    Custards should be baked until they are almost set. The proteins of the egg continue to coagulate after the custard is removed from the oven. The final setting of the custard occurs as it is cooling down.
  • Foams
    Egg foams are formed by whipping whole eggs, egg whites, or egg yolks with sugar to create a light foam. The sugar serves as a whipping aid to stabilize beaten egg foams. Eggs foam are classified into 2 categories: cooked or uncooked.

    In foam-type cakes, sugar interacts with egg proteins to stabilize the whipped foam structure. In doing so, sugar makes the egg foam more elastic, so that air cells can expand and take up gases from the leavening agents. Egg foams are used to prepare meringues, buttercreams, and creams, as well as providing the base for many cakes and desserts.

    Here are some recipes from some of our baking experts using egg foams to create delicious desserts.
  • Meringues
    cream cheese frosting

    Meringues are made from sugar and egg whites and vary in composition. The results of this recipe depend on the ratio of ingredients and method used for preparation. Meringues can be classified as cooked or uncooked.

    Here are the different types of meringues and how they are used:

    Looking for some meringue inspiration? Check out some of our recipes below.

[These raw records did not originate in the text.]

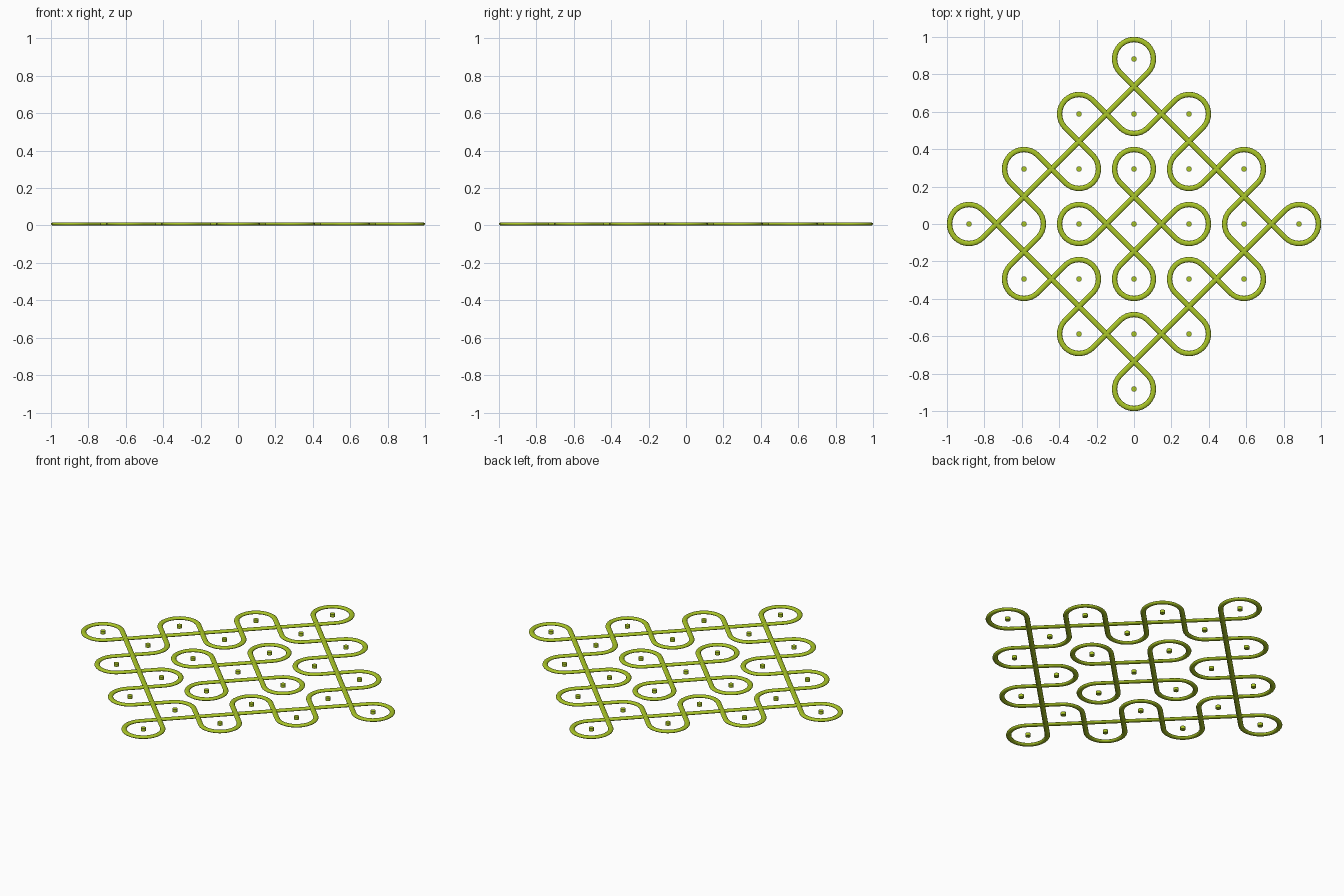
import bpy, math

if "Cube" in bpy.data.objects:
    bpy.data.objects.remove(bpy.data.objects["Cube"])

D = 0.2941                    # dot spacing
R = D / 2 / math.sqrt(2)      # loop radius, tangent to the diagonals
W, H = 0.0142, 0.017          # strand half width, height

mat = bpy.data.materials.new("lime")
mat.diffuse_color = (0.40, 0.56, 0.02, 1)
mat.use_nodes = True
mat.node_tree.nodes["Principled BSDF"].inputs["Base Color"].default_value = mat.diffuse_color

dots = [(i, j) for i in range(-3, 4) for j in range(-3, 4) if abs(i) + abs(j) <= 3]
DIRS = [(1, 0), (0, 1), (-1, 0), (0, -1)]


def joined(a, b):
    """True where the line crosses between neighbouring dots (same ring of the pattern)."""
    inner = lambda p: p == (0, 0) or abs(p[0]) + abs(p[1]) == 1
    return a in dots and b in dots and inner(a) == inner(b)


def gap(dot, k):
    return (dot[0] + DIRS[k][0] / 2, dot[1] + DIRS[k][1] / 2)


# Pieces of line round each dot, keyed by end crossing
pieces = []
for dot in dots:
    live = [k for k in range(4) if joined(dot, (dot[0] + DIRS[k][0], dot[1] + DIRS[k][1]))]
    for n, k in enumerate(live):
        k2 = live[(n + 1) % len(live)]
        turns = (k2 - k) % 4 or 4
        a0, a1 = (k + 0.5) * math.pi / 2, (k + turns - 0.5) * math.pi / 2
        steps = 8 * (turns - 1)
        pts = []
        for s in range(steps + 1):
            a = a0 + (a1 - a0) * s / max(steps, 1)
            pts.append((dot[0] * D + R * math.cos(a), dot[1] * D + R * math.sin(a)))
        # heading at each end: the strand goes straight on through a crossing
        pieces.append((gap(dot, k), gap(dot, k2), pts, dot))


def xy(g):
    return (g[0] * D, g[1] * D)


# Chain the pieces into closed loops
ends = {}
for n, (g0, g1, pts, dot) in enumerate(pieces):
    for g, near, side in ((g0, pts[0], 0), (g1, pts[-1], 1)):
        p = xy(g)
        key = (round(g[0] * 2), round(g[1] * 2), near[0] > p[0], near[1] > p[1])
        ends[key] = (n, side)
        ends[(n, side)] = key

loops, used = [], set()
for start in range(len(pieces)):
    if start in used:
        continue
    path, n, side = [], start, 0
    while n not in used:
        used.add(n)
        pts = pieces[n][2]
        path += [xy(pieces[n][side])] + (pts if side == 0 else pts[::-1])
        x, y, right, up = ends[(n, 1 - side)]
        n, side = ends[(x, y, not right, not up)]
    loops.append(path)


def strand(name, path):
    """Sweep a flattened round section along a closed path."""
    S, N = 12, len(path)
    verts, faces = [], []
    for i, (x, y) in enumerate(path):
        (ax, ay), (bx, by) = path[i - 1], path[(i + 1) % N]
        t = math.hypot(bx - ax, by - ay)
        nx, ny = (ay - by) / t, (bx - ax) / t
        for s in range(S):
            a = 2 * math.pi * s / S
            o = W * math.cos(a)
            verts.append((x + nx * o, y + ny * o, H / 2 * (1 + math.sin(a))))
    for i in range(N):
        for s in range(S):
            j, t = (i + 1) % N, (s + 1) % S
            faces.append((i * S + s, i * S + t, j * S + t, j * S + s))
    me = bpy.data.meshes.new(name)
    me.from_pydata(verts, [], [f[::-1] for f in faces])
    me.polygons.foreach_set("use_smooth", [True] * len(faces))
    me.materials.append(mat)
    bpy.context.collection.objects.link(bpy.data.objects.new(name, me))


for n, path in enumerate(loops):
    strand(f"looped_line_{n + 1}", path)

# Dots inside the loops
for n, (i, j) in enumerate(dots):
    bpy.ops.mesh.primitive_cylinder_add(vertices=16, radius=0.0142, depth=H,
                                        location=(i * D, j * D, H / 2))
    ob = bpy.context.object
    ob.name = f"dot_{n + 1}"
    ob.data.materials.append(mat)
    bpy.ops.object.shade_smooth_by_angle()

  • French meringue – uncooked
    1:1 or 1:2 depending on the application. 1:1 egg white to sugar ratio will yield a softer meringue. This is ideal for pie toppings, inclusion into mousses, soufflés, sponge cakes, or macarons. A 1:2 will yield firmer results.
  • Swiss meringue – cooked
    This type of meringue is denser and more stable than the French meringue. This type of meringue is ideal for meringue cookies, base for buttercreams, or cake or pie toppings. They are characterized by heating egg whites with sugar before whipping – mixture temperature is around 120-160°F.
  • Italian meringue – cooked
    These are made using egg whites and a hot, cooked sugar syrup - 240°F . Commonly used as a base for Italian buttercream and Baked Alaska.

Looking for some meringue inspiration? Check out some of our recipes below.

Tips For Working With Meringues

  • Work with clean utensils and equipment. Oils or fats inhibit the creation of a stable foam.
  • The ideal temperature for maximum volume of egg whites is around 59-68°F.
  • Can be developed to soft, medium, or stiff peaks depending on the application.
  • Granulated sugar may not completely dissolve in a baked meringue; this may result in a gritty texture. Consider using C&H Baker’s Special or Domino/C&H Powdered Sugar to avoid this problem

Learn more about how to make meringues successfully here